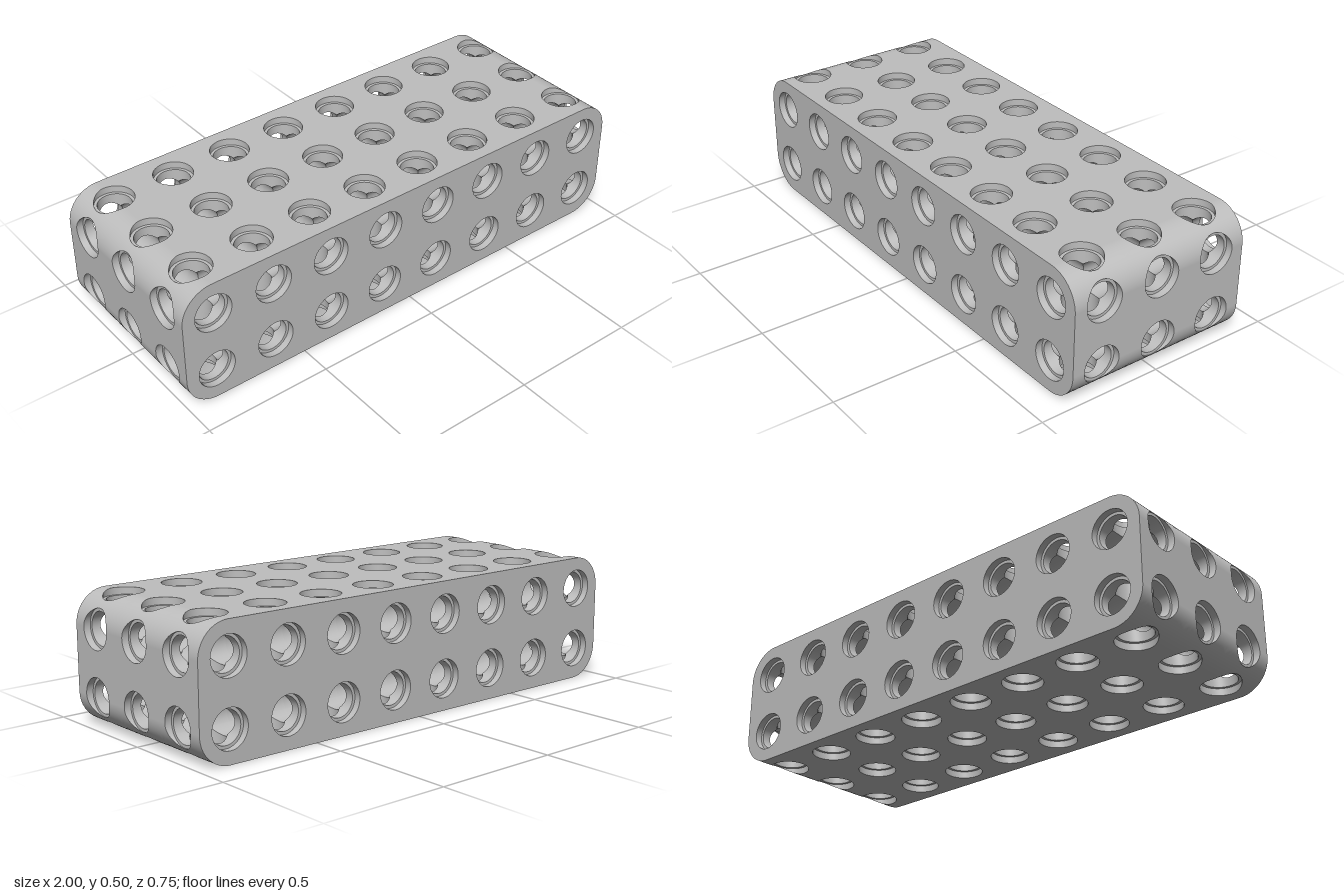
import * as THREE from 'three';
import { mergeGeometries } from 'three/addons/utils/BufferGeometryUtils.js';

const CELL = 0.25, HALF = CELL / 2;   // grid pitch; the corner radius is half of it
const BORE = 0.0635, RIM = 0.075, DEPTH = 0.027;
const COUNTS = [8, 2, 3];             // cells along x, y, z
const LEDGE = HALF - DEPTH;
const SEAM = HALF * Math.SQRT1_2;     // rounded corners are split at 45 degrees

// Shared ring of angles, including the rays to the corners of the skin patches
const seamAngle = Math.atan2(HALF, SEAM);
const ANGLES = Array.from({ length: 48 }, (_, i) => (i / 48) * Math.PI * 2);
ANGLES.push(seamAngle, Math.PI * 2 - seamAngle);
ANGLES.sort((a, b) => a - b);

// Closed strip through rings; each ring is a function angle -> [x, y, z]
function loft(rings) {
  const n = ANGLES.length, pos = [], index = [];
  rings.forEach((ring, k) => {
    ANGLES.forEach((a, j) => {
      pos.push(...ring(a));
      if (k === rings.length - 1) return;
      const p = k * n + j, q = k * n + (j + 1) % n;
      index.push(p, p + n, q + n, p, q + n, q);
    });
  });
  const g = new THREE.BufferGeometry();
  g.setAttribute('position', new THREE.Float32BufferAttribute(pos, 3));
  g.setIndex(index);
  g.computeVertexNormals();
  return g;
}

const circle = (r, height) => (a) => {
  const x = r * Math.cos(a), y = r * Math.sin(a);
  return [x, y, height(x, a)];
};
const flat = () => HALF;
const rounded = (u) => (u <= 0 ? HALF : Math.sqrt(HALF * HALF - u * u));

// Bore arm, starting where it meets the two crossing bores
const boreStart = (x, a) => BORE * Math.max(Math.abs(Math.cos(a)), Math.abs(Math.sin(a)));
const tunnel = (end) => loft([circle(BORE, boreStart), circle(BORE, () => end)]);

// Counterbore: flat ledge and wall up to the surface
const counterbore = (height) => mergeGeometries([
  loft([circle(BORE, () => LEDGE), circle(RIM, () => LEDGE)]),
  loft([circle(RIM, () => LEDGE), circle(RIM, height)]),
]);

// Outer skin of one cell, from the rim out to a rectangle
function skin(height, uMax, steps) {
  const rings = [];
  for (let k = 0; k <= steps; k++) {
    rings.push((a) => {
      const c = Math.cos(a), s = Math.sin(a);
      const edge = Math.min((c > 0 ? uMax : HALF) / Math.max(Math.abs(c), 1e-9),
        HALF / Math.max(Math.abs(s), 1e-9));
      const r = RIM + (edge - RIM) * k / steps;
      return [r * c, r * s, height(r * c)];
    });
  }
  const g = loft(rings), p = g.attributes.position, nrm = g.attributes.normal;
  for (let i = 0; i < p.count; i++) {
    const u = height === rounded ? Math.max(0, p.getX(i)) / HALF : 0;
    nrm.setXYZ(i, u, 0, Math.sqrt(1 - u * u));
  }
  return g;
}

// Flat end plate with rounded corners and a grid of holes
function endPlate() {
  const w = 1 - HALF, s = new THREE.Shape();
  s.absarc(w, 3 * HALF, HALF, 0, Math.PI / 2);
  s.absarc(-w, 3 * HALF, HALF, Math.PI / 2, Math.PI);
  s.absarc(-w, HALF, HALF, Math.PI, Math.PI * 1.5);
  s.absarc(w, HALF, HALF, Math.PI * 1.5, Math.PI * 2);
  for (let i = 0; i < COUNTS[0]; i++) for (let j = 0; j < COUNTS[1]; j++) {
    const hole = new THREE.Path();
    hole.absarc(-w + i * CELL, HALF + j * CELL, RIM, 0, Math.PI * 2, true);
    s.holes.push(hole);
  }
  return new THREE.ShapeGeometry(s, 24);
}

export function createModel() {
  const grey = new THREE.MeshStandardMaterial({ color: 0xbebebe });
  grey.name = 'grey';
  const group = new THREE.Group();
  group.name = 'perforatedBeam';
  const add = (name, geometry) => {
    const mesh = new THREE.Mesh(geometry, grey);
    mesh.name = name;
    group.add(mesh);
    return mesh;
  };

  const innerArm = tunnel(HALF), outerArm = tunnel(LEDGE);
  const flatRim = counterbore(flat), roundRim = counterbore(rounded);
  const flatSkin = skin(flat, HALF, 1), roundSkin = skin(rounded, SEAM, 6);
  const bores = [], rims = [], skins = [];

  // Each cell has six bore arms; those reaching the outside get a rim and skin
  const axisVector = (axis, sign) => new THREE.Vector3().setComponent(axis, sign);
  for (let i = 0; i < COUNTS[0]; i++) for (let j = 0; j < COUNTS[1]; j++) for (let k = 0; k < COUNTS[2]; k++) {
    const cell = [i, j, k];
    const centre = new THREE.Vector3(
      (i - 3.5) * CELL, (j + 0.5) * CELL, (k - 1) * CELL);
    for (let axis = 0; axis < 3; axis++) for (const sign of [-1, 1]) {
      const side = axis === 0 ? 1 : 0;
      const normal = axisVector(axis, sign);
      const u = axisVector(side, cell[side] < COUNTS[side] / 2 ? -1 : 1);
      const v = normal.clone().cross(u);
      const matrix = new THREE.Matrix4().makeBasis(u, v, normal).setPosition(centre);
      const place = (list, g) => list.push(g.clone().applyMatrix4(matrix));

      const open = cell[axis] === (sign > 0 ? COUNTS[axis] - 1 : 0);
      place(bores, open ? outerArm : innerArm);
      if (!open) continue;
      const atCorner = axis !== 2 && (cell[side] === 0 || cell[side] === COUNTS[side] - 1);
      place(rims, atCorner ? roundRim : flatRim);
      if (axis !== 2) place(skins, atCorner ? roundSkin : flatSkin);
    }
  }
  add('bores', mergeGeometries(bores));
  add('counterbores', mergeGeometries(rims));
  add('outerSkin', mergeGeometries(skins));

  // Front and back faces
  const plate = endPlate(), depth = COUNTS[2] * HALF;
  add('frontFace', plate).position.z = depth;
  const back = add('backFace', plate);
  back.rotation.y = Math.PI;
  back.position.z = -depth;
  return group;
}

○ ○ ○ ○ ○

» WORK ITEM
All lines from the beginning of the material above through the line holding "const flat = () => HALF;" are to be given again exactly, and no others; pictures do not go in.

» ANSWER SPACE
import * as THREE from 'three';
import { mergeGeometries } from 'three/addons/utils/BufferGeometryUtils.js';

const CELL = 0.25, HALF = CELL / 2;   // grid pitch; the corner radius is half of it
const BORE = 0.0635, RIM = 0.075, DEPTH = 0.027;
const COUNTS = [8, 2, 3];             // cells along x, y, z
const LEDGE = HALF - DEPTH;
const SEAM = HALF * Math.SQRT1_2;     // rounded corners are split at 45 degrees

// Shared ring of angles, including the rays to the corners of the skin patches
const seamAngle = Math.atan2(HALF, SEAM);
const ANGLES = Array.from({ length: 48 }, (_, i) => (i / 48) * Math.PI * 2);
ANGLES.push(seamAngle, Math.PI * 2 - seamAngle);
ANGLES.sort((a, b) => a - b);

// Closed strip through rings; each ring is a function angle -> [x, y, z]
function loft(rings) {
  const n = ANGLES.length, pos = [], index = [];
  rings.forEach((ring, k) => {
    ANGLES.forEach((a, j) => {
      pos.push(...ring(a));
      if (k === rings.length - 1) return;
      const p = k * n + j, q = k * n + (j + 1) % n;
      index.push(p, p + n, q + n, p, q + n, q);
    });
  });
  const g = new THREE.BufferGeometry();
  g.setAttribute('position', new THREE.Float32BufferAttribute(pos, 3));
  g.setIndex(index);
  g.computeVertexNormals();
  return g;
}

const circle = (r, height) => (a) => {
  const x = r * Math.cos(a), y = r * Math.sin(a);
  return [x, y, height(x, a)];
};
const flat = () => HALF;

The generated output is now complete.